Saved data entries
Segment Open

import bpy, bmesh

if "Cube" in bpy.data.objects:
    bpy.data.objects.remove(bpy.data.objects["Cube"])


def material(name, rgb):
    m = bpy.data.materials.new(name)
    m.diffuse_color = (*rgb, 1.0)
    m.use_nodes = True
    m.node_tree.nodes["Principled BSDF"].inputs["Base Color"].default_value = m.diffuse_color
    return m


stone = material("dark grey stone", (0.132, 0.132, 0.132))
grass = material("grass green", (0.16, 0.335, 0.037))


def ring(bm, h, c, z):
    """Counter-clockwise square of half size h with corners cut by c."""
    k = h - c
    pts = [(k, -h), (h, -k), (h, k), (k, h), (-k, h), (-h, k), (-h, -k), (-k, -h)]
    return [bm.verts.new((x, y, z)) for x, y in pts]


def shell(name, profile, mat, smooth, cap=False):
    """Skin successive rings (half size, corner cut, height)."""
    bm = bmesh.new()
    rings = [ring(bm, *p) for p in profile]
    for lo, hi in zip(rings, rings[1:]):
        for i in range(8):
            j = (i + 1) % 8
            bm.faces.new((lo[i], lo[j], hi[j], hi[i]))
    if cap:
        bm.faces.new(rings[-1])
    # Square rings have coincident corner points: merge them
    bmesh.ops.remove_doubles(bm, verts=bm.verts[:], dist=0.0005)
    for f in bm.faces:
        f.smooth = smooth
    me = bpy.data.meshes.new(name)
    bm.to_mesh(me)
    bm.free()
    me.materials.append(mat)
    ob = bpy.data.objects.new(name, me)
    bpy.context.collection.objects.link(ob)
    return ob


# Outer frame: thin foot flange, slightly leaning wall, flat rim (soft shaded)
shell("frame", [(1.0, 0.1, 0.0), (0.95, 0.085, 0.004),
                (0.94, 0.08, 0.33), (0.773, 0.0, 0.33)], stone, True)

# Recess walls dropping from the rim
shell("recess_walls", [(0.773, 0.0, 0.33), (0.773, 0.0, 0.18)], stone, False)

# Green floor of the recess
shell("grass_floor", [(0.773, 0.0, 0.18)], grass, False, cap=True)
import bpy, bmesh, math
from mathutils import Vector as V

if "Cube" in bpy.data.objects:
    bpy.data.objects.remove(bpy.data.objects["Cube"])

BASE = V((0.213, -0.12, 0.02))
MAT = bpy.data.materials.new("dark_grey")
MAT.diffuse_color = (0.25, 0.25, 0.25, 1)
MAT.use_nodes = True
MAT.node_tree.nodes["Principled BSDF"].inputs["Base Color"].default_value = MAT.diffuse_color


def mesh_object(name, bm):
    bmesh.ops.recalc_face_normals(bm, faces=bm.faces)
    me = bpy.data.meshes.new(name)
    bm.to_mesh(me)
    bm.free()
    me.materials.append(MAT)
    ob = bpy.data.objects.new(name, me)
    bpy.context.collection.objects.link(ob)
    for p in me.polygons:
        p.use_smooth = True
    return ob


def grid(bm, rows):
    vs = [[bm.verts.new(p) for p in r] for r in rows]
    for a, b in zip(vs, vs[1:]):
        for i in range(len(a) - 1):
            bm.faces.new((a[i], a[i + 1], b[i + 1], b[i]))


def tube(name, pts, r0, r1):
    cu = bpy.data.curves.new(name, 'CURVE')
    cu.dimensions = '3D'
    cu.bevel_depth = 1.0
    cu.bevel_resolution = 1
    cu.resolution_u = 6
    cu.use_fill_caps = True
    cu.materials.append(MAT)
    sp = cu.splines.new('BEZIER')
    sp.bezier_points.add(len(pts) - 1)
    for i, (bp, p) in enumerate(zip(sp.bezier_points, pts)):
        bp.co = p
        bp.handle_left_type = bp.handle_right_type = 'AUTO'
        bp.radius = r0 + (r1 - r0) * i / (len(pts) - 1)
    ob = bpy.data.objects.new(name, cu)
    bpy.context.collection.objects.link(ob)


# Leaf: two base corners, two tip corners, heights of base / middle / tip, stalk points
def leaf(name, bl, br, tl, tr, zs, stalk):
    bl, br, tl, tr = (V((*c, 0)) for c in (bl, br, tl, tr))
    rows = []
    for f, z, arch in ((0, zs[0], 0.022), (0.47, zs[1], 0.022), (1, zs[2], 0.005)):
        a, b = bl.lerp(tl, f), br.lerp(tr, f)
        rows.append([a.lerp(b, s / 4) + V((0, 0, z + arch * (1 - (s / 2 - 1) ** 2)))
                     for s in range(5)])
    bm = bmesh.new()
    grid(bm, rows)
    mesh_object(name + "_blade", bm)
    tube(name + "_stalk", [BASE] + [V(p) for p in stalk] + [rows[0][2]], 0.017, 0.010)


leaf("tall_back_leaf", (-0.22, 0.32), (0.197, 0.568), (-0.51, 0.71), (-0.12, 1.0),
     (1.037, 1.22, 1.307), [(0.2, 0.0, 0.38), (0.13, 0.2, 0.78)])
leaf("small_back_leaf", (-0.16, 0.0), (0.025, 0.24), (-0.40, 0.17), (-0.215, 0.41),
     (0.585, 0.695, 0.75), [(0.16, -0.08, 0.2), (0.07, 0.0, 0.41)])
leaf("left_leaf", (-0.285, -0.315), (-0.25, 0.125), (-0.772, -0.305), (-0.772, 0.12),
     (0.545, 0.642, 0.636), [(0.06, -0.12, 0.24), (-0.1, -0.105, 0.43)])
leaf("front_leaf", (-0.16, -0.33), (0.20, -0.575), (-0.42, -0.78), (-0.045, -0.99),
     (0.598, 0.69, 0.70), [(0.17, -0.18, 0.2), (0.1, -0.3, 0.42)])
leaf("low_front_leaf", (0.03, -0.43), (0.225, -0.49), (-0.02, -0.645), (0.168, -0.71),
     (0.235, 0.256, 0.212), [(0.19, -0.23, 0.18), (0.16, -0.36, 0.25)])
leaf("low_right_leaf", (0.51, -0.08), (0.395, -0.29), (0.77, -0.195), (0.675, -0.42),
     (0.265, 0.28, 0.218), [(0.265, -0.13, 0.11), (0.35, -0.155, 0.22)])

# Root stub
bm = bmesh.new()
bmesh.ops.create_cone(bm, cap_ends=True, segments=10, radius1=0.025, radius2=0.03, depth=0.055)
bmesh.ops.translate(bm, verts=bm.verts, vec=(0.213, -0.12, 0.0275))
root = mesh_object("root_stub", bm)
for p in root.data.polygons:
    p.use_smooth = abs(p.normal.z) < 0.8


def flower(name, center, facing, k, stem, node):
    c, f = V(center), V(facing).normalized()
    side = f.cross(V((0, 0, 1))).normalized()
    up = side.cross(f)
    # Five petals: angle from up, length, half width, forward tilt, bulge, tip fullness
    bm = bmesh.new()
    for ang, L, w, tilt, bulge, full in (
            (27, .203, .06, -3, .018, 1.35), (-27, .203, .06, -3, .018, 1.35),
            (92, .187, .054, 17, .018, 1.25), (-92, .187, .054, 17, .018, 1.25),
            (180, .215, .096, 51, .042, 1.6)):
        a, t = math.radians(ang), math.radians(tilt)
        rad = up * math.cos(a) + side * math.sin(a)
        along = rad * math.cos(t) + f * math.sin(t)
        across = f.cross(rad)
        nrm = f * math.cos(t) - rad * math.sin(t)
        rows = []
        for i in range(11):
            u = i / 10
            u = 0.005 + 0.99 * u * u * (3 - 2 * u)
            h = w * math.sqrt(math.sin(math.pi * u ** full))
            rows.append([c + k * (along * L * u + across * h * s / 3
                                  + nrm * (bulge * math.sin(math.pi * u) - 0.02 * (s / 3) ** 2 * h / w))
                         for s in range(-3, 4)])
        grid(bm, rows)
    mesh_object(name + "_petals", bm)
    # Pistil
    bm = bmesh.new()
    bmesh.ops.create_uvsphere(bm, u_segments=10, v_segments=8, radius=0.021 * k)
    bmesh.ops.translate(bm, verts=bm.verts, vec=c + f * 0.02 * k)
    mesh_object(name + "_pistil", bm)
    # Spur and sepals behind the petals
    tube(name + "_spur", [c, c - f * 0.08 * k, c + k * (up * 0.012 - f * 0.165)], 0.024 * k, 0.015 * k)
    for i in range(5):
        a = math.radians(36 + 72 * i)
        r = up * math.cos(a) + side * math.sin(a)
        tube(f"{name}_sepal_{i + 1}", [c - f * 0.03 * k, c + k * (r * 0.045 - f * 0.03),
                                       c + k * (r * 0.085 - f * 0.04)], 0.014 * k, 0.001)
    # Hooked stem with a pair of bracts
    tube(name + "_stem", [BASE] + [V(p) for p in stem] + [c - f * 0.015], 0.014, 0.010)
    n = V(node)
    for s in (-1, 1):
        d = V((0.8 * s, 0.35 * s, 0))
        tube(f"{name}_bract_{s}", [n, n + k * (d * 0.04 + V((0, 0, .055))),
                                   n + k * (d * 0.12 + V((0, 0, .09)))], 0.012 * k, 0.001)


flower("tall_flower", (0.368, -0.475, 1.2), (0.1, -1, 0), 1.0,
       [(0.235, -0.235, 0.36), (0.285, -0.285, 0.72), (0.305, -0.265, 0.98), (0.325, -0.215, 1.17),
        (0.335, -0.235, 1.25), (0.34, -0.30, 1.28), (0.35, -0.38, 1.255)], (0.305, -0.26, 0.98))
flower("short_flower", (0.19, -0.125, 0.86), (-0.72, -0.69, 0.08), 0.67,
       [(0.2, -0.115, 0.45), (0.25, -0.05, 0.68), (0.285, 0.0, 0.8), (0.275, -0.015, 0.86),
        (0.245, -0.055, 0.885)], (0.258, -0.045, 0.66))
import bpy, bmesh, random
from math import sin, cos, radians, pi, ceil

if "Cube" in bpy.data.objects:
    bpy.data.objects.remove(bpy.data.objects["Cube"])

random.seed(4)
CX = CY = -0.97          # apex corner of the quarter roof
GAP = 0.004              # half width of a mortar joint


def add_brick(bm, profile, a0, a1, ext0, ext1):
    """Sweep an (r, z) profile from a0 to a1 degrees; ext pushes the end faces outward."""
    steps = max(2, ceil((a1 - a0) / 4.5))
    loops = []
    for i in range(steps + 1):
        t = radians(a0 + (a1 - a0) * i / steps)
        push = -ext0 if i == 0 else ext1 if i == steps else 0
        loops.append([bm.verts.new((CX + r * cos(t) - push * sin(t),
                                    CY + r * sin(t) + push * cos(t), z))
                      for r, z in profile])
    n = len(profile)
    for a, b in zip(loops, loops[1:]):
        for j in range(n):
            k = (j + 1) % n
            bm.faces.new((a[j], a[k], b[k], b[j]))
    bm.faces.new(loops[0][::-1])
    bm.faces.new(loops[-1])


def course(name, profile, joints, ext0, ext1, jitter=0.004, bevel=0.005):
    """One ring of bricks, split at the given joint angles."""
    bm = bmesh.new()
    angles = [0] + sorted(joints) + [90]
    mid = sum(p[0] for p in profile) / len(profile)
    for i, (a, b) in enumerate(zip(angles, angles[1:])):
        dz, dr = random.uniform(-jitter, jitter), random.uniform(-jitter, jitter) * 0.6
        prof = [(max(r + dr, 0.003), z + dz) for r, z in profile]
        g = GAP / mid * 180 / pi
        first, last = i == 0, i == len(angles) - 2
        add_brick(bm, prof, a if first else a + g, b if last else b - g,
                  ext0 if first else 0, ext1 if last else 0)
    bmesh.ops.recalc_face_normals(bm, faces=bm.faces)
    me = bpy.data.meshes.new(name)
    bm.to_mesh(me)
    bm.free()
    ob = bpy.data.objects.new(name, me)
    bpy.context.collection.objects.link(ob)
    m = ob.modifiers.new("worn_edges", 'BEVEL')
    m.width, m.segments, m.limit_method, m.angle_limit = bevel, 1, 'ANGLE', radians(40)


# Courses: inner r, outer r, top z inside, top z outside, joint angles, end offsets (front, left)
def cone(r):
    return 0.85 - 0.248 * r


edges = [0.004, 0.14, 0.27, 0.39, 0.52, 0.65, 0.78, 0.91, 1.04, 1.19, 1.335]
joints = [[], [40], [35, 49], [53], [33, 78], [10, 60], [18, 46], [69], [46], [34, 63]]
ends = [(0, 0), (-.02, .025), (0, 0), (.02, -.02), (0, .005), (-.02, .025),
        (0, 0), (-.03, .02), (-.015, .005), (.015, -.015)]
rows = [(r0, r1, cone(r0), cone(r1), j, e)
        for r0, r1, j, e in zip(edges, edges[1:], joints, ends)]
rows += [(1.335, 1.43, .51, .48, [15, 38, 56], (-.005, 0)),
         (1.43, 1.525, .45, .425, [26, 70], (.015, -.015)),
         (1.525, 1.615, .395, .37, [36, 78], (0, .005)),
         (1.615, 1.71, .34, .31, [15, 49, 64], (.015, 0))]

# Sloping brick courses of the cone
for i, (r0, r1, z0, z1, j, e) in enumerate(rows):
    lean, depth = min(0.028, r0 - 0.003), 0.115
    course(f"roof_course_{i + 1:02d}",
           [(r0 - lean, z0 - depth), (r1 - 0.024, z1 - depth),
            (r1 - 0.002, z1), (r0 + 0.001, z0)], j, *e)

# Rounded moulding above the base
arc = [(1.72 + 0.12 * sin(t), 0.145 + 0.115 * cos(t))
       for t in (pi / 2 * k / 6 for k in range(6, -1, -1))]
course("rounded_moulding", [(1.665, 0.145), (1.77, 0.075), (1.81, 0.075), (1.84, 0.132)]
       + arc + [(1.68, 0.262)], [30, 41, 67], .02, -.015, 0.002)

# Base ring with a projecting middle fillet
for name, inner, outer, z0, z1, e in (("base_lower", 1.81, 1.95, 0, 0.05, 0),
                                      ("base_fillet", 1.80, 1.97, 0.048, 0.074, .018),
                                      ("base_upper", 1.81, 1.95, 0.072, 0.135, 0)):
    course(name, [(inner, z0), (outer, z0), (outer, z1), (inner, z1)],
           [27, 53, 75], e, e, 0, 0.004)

Segment Closed

Check each line above for "arch" and return the ones that have it.

RESPONSE TO THE EXERCISE
    for f, z, arch in ((0, zs[0], 0.022), (0.47, zs[1], 0.022), (1, zs[2], 0.005)):
        rows.append([a.lerp(b, s / 4) + V((0, 0, z + arch * (1 - (s / 2 - 1) ** 2)))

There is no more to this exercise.